Theatrical and commercial agent and owner, Rogers Orion Talent Agency, Sherman Oaks, Calif.; clients recently booked Star Trek, Criminal Minds
I think it's more important that actors know themselves rather than a "type." When you know who you are and how other people see you, it transcends the nuts and bolts of acting technique and becomes about the true you. In other words, tapping into the quality that helps people relate to you is 100 times more important than branding yourself as a "lawyer type" or a "cop type."
As a client put it recently, "People are more complex and interesting than any character that could ever be written in a movie. It's the quality of the human behind the actor that fills in the blanks." As to how to find this quality, there are two great classes in town: Know Your Type, Act Like Yourself, taught by Mark Atteberry (www.beaworkingactor.com), and Marketing the Actor, taught by Jason Buyer (www.marketingtheactor.com). But really, it just comes down to a good, honest look in the mirror and the willingness to accept what you see there.
Theatrical agent, Nicolosi & Co., New York; clients recently booked Gossip Girl, Broadway's Rock of Ages

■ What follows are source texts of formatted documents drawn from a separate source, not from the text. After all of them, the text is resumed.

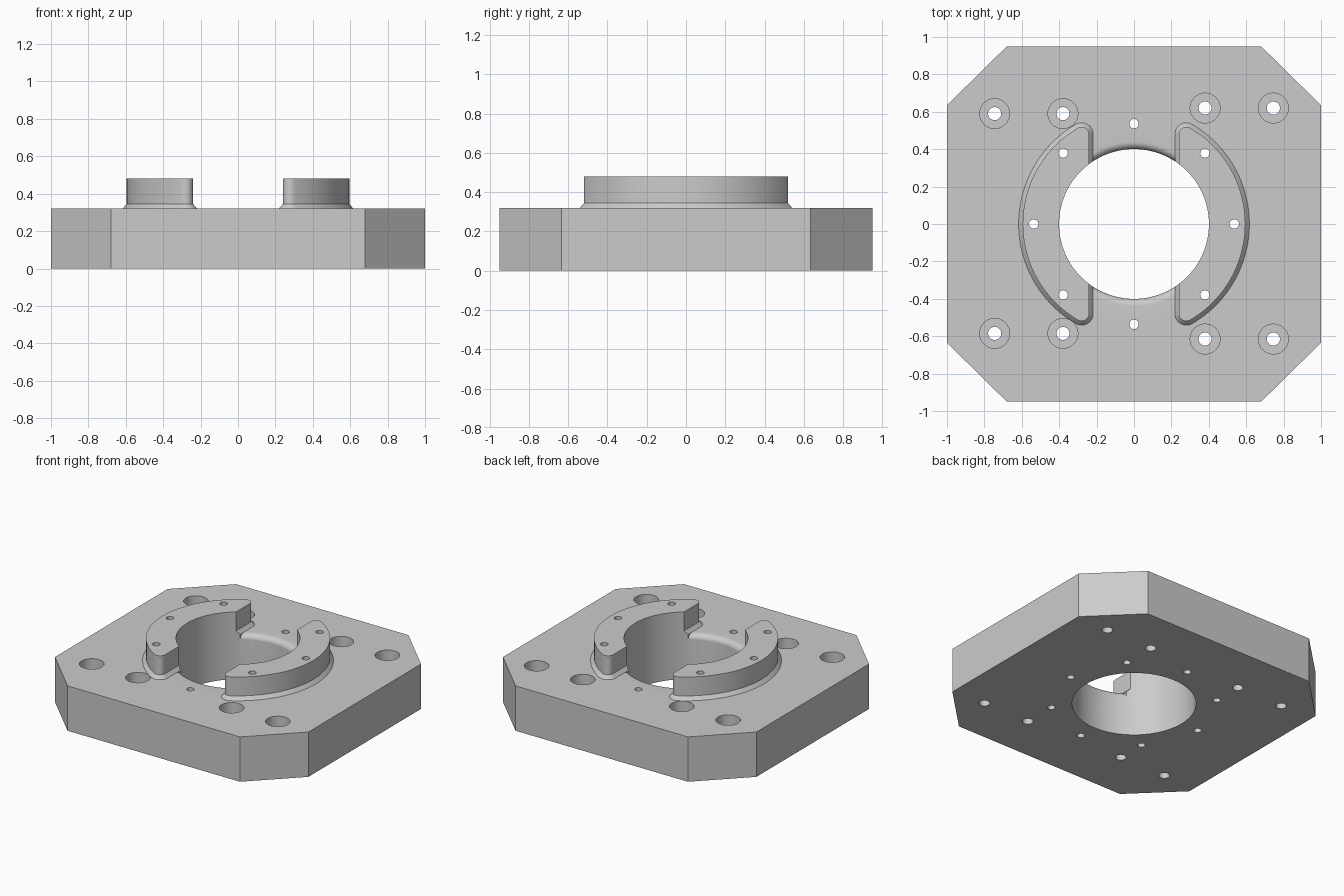
import bpy, bmesh
from math import sin, cos, pi, atan2, sqrt, radians
from mathutils import Vector

cube = bpy.data.objects.get("Cube")
if cube:
    bpy.data.objects.remove(cube, do_unlink=True)

GREY = (0.6, 0.6, 0.6, 1)
metal = bpy.data.materials.new("machined grey")
metal.use_nodes = True
metal.diffuse_color = GREY
metal.node_tree.nodes["Principled BSDF"].inputs["Base Color"].default_value = GREY

THICK, TOP = 0.32, 0.48      # plate top, boss top
BORE, RIM = 0.4, 0.595       # bore and boss outer radius


def loft(bm, rings):
    """Closed solid through equal-length rings of points."""
    rows = [[bm.verts.new(p) for p in ring] for ring in rings]
    n = len(rows[0])
    for a, b in zip(rows, rows[1:]):
        for i in range(n):
            j = (i + 1) % n
            bm.faces.new((a[i], a[j], b[j], b[i]))
    bm.faces.new(rows[0][::-1])
    bm.faces.new(rows[-1])


def lathe(bm, profile, x=0, y=0, n=32):
    """Solid of revolution from (radius, height) pairs."""
    angles = [2 * pi * i / n for i in range(n)]
    loft(bm, [[(x + r * cos(a), y + r * sin(a), z) for a in angles] for r, z in profile])


def finish(bm, name):
    bmesh.ops.recalc_face_normals(bm, faces=bm.faces)
    mesh = bpy.data.meshes.new(name)
    bm.to_mesh(mesh)
    bm.free()
    mesh.materials.append(metal)
    obj = bpy.data.objects.new(name, mesh)
    bpy.context.collection.objects.link(obj)
    return obj


def combine(target, tool, operation):
    """Apply a boolean and discard the tool."""
    tool.hide_render = True
    mod = target.modifiers.new(tool.name, "BOOLEAN")
    mod.operation, mod.object, mod.solver = operation, tool, "EXACT"
    bpy.context.view_layer.objects.active = target
    bpy.ops.object.modifier_apply(modifier=mod.name)
    bpy.data.objects.remove(tool, do_unlink=True)


def arc(cx, cy, r, start, end, steps):
    return [(cx + r * cos(a), cy + r * sin(a))
            for a in (start + (end - start) * i / steps for i in range(steps + 1))]


def boss_outline(grow):
    """Segment of a disc with rounded tips, offset outward by grow."""
    tip = 0.04
    cx = 0.24 + tip
    cy = sqrt((RIM - tip) ** 2 - cx ** 2)
    turn = atan2(cy, cx)
    r = tip + grow
    return (arc(cx, cy, r, pi, turn, 10)
            + arc(0, 0, RIM + grow, turn, -turn, 48)[1:-1]
            + arc(cx, -cy, r, -turn, -pi, 10))


# Plate with four cut corners
bm = bmesh.new()
quarter = [(1, 0.635), (0.68, 0.95)]
outline = quarter + [(-x, y) for x, y in quarter[::-1]]
outline += [(-x, -y) for x, y in outline]
loft(bm, [[(x, y, z) for x, y in outline] for z in (0, THICK)])
plate = finish(bm, "mounting_plate")

# Rounded upper lip of the bore
bm = bmesh.new()
lip = 0.04
curve = arc(BORE + lip, THICK - lip, lip, pi, pi / 2, 8)
lathe(bm, [(BORE - 0.1, 0.2)] + curve + [(BORE + lip, 0.4)], n=96)
combine(plate, finish(bm, "lip_cutter"), "DIFFERENCE")

# Pair of raised crescent bosses with a chamfered foot
bm = bmesh.new()
foot = 0.022
layers = [(0.1, foot), (THICK, foot), (0.345, 0), (TOP, 0)]
for side in (1, -1):
    loft(bm, [[(side * x, y, z) for x, y in boss_outline(g)] for z, g in layers])
combine(plate, finish(bm, "crescent_bosses"), "UNION")

# Main bore, ring of pin holes and counterbored bolt holes
bm = bmesh.new()
lathe(bm, [(BORE + 0.0005, -0.1), (BORE + 0.0005, 0.6)], n=96)
for i in range(8):
    a = i * pi / 4
    lathe(bm, [(0.025, -0.1), (0.025, 0.6)], 0.536 * cos(a), 0.536 * sin(a), 24)
for x, y in [(-1, 0.59), (-1, -0.585), (1, 0.62), (1, -0.615)]:
    for reach in (0.38, 0.745):
        lathe(bm, [(0.035, -0.1), (0.035, 0.15), (0.08, 0.15), (0.08, 0.6)], x * reach, y)
combine(plate, finish(bm, "hole_cutters"), "DIFFERENCE")

bpy.ops.object.select_all(action="DESELECT")
plate.select_set(True)
bpy.context.view_layer.objects.active = plate
bpy.ops.object.shade_smooth_by_angle(angle=radians(30))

I don't think typing is important for an actor, but I do think the reality of it is very important. We know that everyone is an "actor" and can play any character; that's the beauty of being a character actor. But with the large number of actors out there, you need to know how others see you and how they want to cast you, because that's how you'll get work. Stop fighting with the kinds of characters that you're being called back for—embrace it. It's how you're being seen. Look around; see who's getting the jobs you want and if they're similar to you or not. That should be a big clue as to whether you're right for that production or not.
Carole J. Russo
Theatrical agent and owner, Agents for the Arts, New York; clients recently booked tours of Fiddler on the Roof and Wicked
Actors have to be very clear about their physicality. I don't think it's any surprise that it's really important—for all actors, not just younger actors—to know their physical type, the style they're capable of portraying, particularly for on-camera work. Because when we get the breakdowns, they're absolutely clear about what they want, the style of the character.
If actors are versatile—if they're, say, comedic—they need to be able to articulate it and seek work in places where they can demonstrate it, even when they're starting out, so they can have a diversity of things on their résumé. They have to articulate that for agents as well, because we might be looking for specific kinds of people to fill our rosters, so that we have versatility to present to casting directors and producers. We've got to be able to do that. So I think it's very important, and it's something I wish that universities would pay a little more attention to.
To figure out your type, you need to go perhaps to your agent, or to someone you're studying with if you trust him or her implicitly, and say, "Look, I really need to get your input on what you believe my type is and what I'm not doing that I can do that's going to enhance that for me." That's something that's so personal, but you do need to be able to trust people and be open enough to hear what they have to say.
Theatrical agent and co-owner, Origin Talent, Studio City, Calif.; clients recently booked Mad Men, The Mentalist
My job as an agent is to never typecast an actor. There are enough people out there who might want to do that anyway. I want to stretch actors as far as they can go. I represent actors based on my passion for their work, their likability and charisma, never on type or filling a slot in my list. It's always about the work. I'm a fan and I love watching and working with talented actors. It's what makes my job so much fun. So I never type any actor I work with. I just make sure I work with extremely talented actors who can do it all and do it great!